The main one is that Scott and his men were robbed because a bunch of caddish Norwegians deceitfully snuck through the back door, snatching the prize from the gallant Brits at the last minute.
Deceit, too, inasmuch as Amundsen's original goal was the North Pole, but at the 11th hour two separate American parties both claimed to have beaten him to it,
probably fraudulently. Amundsen then not only switched goals but, the Guardian claims, secreted his plans from Scott to get the jump on him.
Amundsen did, indeed, change plans, then keep it quiet, but for a different reason.
To fund his original expedition, he'd borrowed big from local businessmen with similar interest in the north. With his main goal usurped, as a professional explorer, Amundsen now needed an alternative of similar stature in order to later financially recoup from hopeful success. The South Pole was the only viable option.
He initially kept mum because he feared his local backers would withdraw with the shift of emphasis away from the north, and thus scuttle his chances for any expedition at all. Once under way and out of creditors' reach, Amundsen telegraphed Scott informing him of the new mission.
But, according to the Guardian, if not for these heinous deceptions, Scott and co would have been first to the pole, returned safely because of high morale, and all lived famously ever after.
Besides, whereas the Norwegians were just glory hunters, Scott's men were on a meritorious scientific expedition, weren't they? With the Pole only a side show, right?
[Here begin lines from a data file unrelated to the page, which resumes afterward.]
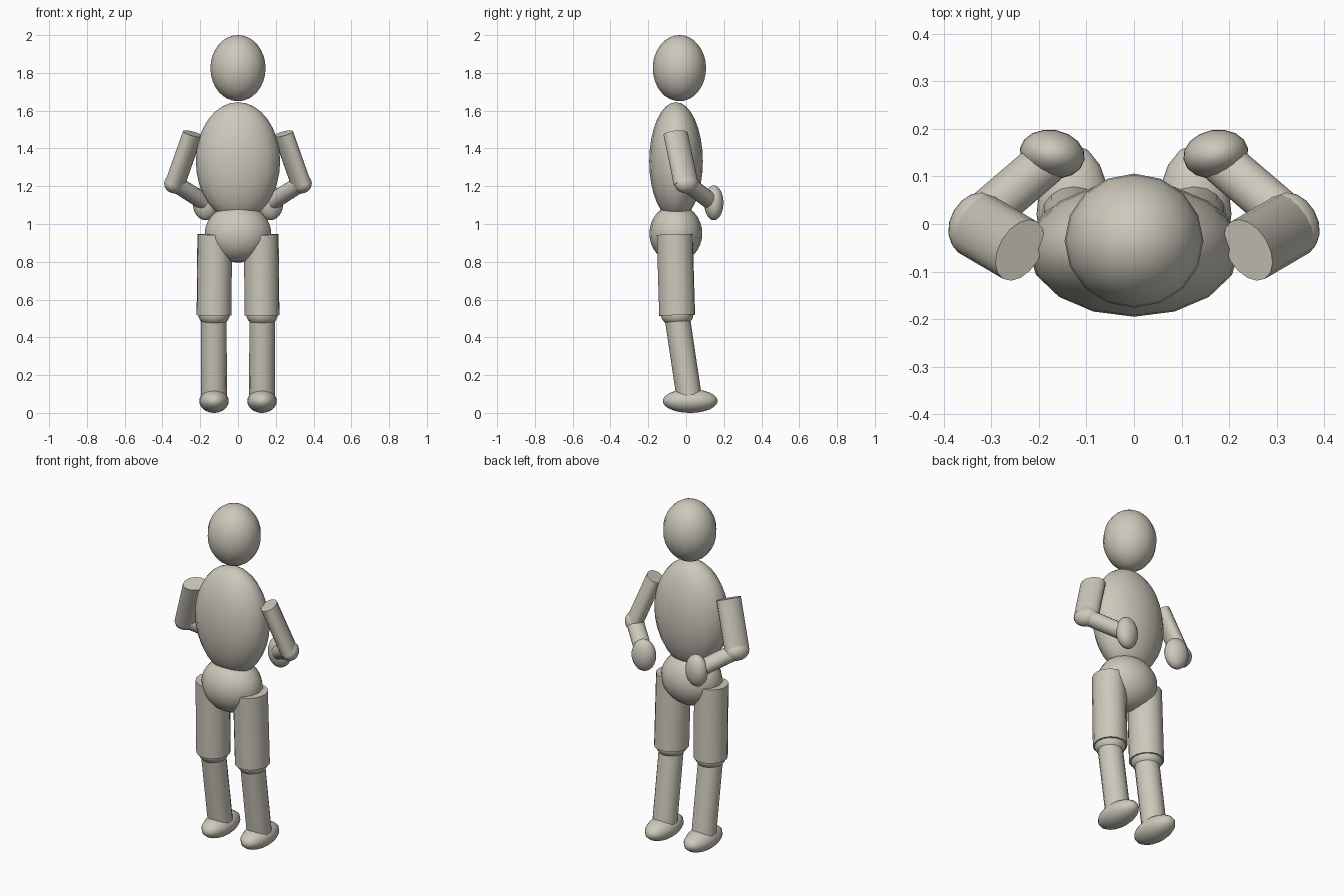
import bpy, math
from mathutils import Vector, Matrix

if "Cube" in bpy.data.objects:
    bpy.data.objects.remove(bpy.data.objects["Cube"])

clay = bpy.data.materials.new("warm_grey")
clay.diffuse_color = (0.61, 0.58, 0.50, 1)
clay.use_nodes = True
clay.node_tree.nodes["Principled BSDF"].inputs["Base Color"].default_value = clay.diffuse_color


def finish(name):
    ob = bpy.context.object
    ob.name = name
    ob.data.materials.append(clay)
    return ob


def smooth(ob):
    bpy.ops.object.select_all(action='DESELECT')
    ob.select_set(True)
    bpy.context.view_layer.objects.active = ob
    bpy.ops.object.transform_apply(location=True, rotation=True, scale=True)
    bpy.ops.object.shade_smooth_by_angle(angle=math.radians(40))


def ball(name, center, radii, turn=0):
    """Ellipsoid, optionally turned about z."""
    bpy.ops.mesh.primitive_uv_sphere_add(segments=16, ring_count=16, radius=1,
                                         location=center, rotation=(0, 0, turn))
    ob = finish(name)
    ob.scale = radii
    smooth(ob)


def limb(name, start, end, r_side, r_flat):
    """Oval cylinder between two points; r_side is its horizontal radius."""
    a, b = Vector(start), Vector(end)
    axis = (b - a).normalized()
    side = axis.cross(Vector((0, 0, 1))).normalized()
    flat = axis.cross(side)
    bpy.ops.mesh.primitive_cylinder_add(vertices=16, radius=1, depth=1)
    ob = finish(name)
    rot = Matrix((side, flat, axis)).transposed().to_4x4()
    size = Matrix.Diagonal((r_side, r_flat, (b - a).length, 1))
    ob.data.transform(Matrix.Translation((a + b) / 2) @ rot @ size)
    smooth(ob)


# Head, neck and body
ball("head", (0, -0.035, 1.825), (0.146, 0.141, 0.175))
limb("neck", (0, -0.043, 1.56), (0, -0.043, 1.74), 0.08, 0.08)
ball("torso", (0, -0.053, 1.332), (0.223, 0.142, 0.313))
ball("pelvis", (0, -0.054, 0.95), (0.176, 0.140, 0.154))

for s, tag in ((1, "right"), (-1, "left")):
    # Arms, bent at the elbow
    limb("upper_arm_" + tag, (s * 0.24, -0.055, 1.478), (s * 0.334, 0.0, 1.212), 0.07, 0.047)
    ball("elbow_" + tag, (s * 0.336, 0.003, 1.214), (0.05, 0.068, 0.052), s * math.radians(30))
    limb("forearm_" + tag, (s * 0.325, 0.01, 1.21), (s * 0.185, 0.13, 1.12), 0.048, 0.044)
    ball("hand_" + tag, (s * 0.172, 0.147, 1.112), (0.069, 0.051, 0.092), s * math.radians(10))
    # Legs and feet
    limb("thigh_" + tag, (s * 0.123, -0.06, 0.945), (s * 0.127, -0.047, 0.517), 0.092, 0.096)
    ball("knee_" + tag, (s * 0.127, -0.047, 0.52), (0.083, 0.086, 0.064))
    limb("shin_" + tag, (s * 0.128, -0.047, 0.51), (s * 0.127, 0.017, 0.08), 0.068, 0.067)
    ball("foot_" + tag, (s * 0.127, 0.022, 0.063), (0.078, 0.145, 0.063))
Well, yes ... but also, no.
Visiting England some years later, Amundsen was asked by his host's son what he did for a crust. Amundsen mentioned exploring, being first to the South Pole, that sort of thing, only to be summarily denounced by the young scion as an imposter - he couldn't have possibly discovered the Pole, he was reprimanded, because Captain Scott did.
The kid then showed poor Roald the passage in his school history textbook stating exactly that.
Amundsen was one of the truly great explorers - among other feats, the first to complete the epic Northwest Passage. If alive today, he'd be bemused to find himself now a mere historical footnote, with statues of the also-ran Scott abounding.